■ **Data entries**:

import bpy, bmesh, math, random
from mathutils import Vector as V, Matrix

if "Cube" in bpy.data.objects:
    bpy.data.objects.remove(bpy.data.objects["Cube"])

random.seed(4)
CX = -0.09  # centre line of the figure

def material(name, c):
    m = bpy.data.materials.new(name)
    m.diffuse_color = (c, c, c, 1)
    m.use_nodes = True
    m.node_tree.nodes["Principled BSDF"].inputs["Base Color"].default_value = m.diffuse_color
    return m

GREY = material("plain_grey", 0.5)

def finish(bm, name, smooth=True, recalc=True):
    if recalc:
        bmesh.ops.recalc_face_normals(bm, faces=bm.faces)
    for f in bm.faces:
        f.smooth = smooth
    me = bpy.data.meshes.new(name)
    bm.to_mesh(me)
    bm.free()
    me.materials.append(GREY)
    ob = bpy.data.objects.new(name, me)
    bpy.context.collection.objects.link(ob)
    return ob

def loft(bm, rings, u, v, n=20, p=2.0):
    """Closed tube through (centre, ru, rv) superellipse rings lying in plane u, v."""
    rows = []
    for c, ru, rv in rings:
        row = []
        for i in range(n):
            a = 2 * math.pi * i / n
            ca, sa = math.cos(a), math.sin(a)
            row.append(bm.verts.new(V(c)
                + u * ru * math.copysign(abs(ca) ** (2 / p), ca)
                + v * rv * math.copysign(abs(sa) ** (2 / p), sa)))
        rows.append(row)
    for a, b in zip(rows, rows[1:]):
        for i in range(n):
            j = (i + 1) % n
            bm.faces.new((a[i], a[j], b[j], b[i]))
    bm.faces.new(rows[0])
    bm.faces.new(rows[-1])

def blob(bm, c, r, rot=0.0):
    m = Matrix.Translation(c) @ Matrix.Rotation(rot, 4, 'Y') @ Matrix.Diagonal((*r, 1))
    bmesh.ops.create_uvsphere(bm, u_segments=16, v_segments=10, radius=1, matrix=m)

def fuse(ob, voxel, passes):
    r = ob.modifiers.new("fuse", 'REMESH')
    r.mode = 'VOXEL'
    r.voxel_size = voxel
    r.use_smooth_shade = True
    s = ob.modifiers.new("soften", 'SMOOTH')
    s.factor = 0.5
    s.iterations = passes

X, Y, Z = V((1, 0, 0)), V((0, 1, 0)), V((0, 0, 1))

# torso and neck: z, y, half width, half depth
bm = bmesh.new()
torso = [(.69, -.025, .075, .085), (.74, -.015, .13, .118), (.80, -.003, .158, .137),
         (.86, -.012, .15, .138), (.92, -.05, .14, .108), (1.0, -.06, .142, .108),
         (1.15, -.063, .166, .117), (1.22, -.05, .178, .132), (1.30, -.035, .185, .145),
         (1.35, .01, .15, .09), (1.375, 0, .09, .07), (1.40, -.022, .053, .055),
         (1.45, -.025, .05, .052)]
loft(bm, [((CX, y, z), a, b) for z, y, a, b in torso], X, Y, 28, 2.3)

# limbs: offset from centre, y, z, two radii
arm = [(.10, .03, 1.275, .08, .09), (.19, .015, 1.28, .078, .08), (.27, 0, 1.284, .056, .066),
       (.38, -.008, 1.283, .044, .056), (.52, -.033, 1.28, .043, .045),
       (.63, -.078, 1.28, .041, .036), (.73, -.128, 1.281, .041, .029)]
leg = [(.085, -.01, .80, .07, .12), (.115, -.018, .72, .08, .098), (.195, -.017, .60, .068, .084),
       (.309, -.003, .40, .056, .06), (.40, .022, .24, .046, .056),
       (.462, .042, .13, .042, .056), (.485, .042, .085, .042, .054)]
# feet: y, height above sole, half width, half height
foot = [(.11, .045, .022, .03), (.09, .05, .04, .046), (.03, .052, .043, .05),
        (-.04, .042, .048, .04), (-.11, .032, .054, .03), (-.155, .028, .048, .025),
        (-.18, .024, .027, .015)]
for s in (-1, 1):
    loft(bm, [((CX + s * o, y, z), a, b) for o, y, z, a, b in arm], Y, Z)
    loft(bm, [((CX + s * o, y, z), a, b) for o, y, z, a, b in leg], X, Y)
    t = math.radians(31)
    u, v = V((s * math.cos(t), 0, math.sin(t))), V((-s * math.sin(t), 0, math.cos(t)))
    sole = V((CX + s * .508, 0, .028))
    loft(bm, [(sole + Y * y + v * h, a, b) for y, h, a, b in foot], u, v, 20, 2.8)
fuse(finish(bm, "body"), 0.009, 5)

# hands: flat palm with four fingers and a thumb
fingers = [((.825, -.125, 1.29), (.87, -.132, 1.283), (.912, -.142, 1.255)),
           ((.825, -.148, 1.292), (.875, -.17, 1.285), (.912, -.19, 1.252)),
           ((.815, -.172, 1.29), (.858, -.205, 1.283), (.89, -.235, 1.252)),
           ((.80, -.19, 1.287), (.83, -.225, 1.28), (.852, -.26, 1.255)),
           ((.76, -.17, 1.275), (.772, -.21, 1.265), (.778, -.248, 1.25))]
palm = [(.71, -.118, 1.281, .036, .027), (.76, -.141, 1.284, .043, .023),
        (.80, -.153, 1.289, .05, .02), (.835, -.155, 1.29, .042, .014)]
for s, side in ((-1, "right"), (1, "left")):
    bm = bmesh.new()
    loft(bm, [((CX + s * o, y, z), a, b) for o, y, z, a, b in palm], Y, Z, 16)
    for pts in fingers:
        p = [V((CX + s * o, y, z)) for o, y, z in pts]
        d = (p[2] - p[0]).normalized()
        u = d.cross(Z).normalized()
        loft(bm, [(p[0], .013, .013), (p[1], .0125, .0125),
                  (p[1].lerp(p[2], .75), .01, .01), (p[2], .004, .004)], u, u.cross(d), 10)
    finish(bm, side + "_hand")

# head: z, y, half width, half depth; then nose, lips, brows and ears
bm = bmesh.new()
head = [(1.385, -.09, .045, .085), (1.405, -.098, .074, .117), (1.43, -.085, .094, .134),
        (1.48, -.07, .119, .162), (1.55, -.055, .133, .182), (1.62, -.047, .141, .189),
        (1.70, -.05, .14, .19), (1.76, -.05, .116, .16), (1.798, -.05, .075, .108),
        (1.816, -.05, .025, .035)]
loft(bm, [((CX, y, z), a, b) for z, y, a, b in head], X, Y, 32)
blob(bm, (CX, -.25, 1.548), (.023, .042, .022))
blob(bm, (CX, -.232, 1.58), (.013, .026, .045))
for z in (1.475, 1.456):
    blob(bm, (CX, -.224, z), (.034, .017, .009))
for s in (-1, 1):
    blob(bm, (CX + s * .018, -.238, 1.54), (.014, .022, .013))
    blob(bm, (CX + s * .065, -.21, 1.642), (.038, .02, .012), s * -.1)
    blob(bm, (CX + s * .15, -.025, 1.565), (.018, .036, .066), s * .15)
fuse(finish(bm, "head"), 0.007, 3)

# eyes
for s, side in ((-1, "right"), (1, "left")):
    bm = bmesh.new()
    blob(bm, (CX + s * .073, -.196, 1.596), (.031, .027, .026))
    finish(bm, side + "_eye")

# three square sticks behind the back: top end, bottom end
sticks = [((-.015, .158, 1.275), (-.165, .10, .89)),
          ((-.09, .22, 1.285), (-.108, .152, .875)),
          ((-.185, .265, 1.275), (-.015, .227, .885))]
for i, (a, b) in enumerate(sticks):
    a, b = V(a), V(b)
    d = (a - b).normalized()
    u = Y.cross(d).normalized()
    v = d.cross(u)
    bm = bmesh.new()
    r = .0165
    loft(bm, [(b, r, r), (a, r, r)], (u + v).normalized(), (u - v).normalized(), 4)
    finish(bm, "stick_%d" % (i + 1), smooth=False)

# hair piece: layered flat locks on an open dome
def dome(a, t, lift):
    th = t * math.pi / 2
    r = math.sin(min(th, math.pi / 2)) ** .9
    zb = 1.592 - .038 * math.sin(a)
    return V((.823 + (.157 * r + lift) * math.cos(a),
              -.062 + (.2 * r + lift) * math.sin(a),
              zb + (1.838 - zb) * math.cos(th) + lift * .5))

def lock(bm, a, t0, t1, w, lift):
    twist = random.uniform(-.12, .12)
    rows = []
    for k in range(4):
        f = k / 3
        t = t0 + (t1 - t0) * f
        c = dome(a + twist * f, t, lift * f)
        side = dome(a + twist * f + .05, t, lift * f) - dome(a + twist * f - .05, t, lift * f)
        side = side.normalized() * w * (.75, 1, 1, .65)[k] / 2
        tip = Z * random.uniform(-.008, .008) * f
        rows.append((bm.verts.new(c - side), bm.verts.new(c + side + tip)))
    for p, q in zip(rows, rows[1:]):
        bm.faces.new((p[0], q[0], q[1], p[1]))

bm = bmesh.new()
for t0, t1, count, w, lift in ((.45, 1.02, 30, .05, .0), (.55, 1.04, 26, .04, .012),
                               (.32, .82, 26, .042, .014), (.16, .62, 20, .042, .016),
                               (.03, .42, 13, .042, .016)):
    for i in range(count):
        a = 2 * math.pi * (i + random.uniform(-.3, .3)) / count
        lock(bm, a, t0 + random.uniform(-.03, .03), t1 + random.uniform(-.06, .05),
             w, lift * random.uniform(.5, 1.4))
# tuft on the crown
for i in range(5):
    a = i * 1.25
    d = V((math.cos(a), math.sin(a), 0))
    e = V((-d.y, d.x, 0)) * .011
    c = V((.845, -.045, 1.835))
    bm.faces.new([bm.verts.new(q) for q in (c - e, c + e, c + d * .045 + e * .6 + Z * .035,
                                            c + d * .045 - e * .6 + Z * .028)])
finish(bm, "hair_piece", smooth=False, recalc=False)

■ **Work to be completed**: What lines above hold the word "append"? Pull each one out.

■ **Answer box**:
    me.materials.append(GREY)
            row.append(bm.verts.new(V(c)
        rows.append(row)
        rows.append((bm.verts.new(c - side), bm.verts.new(c + side + tip)))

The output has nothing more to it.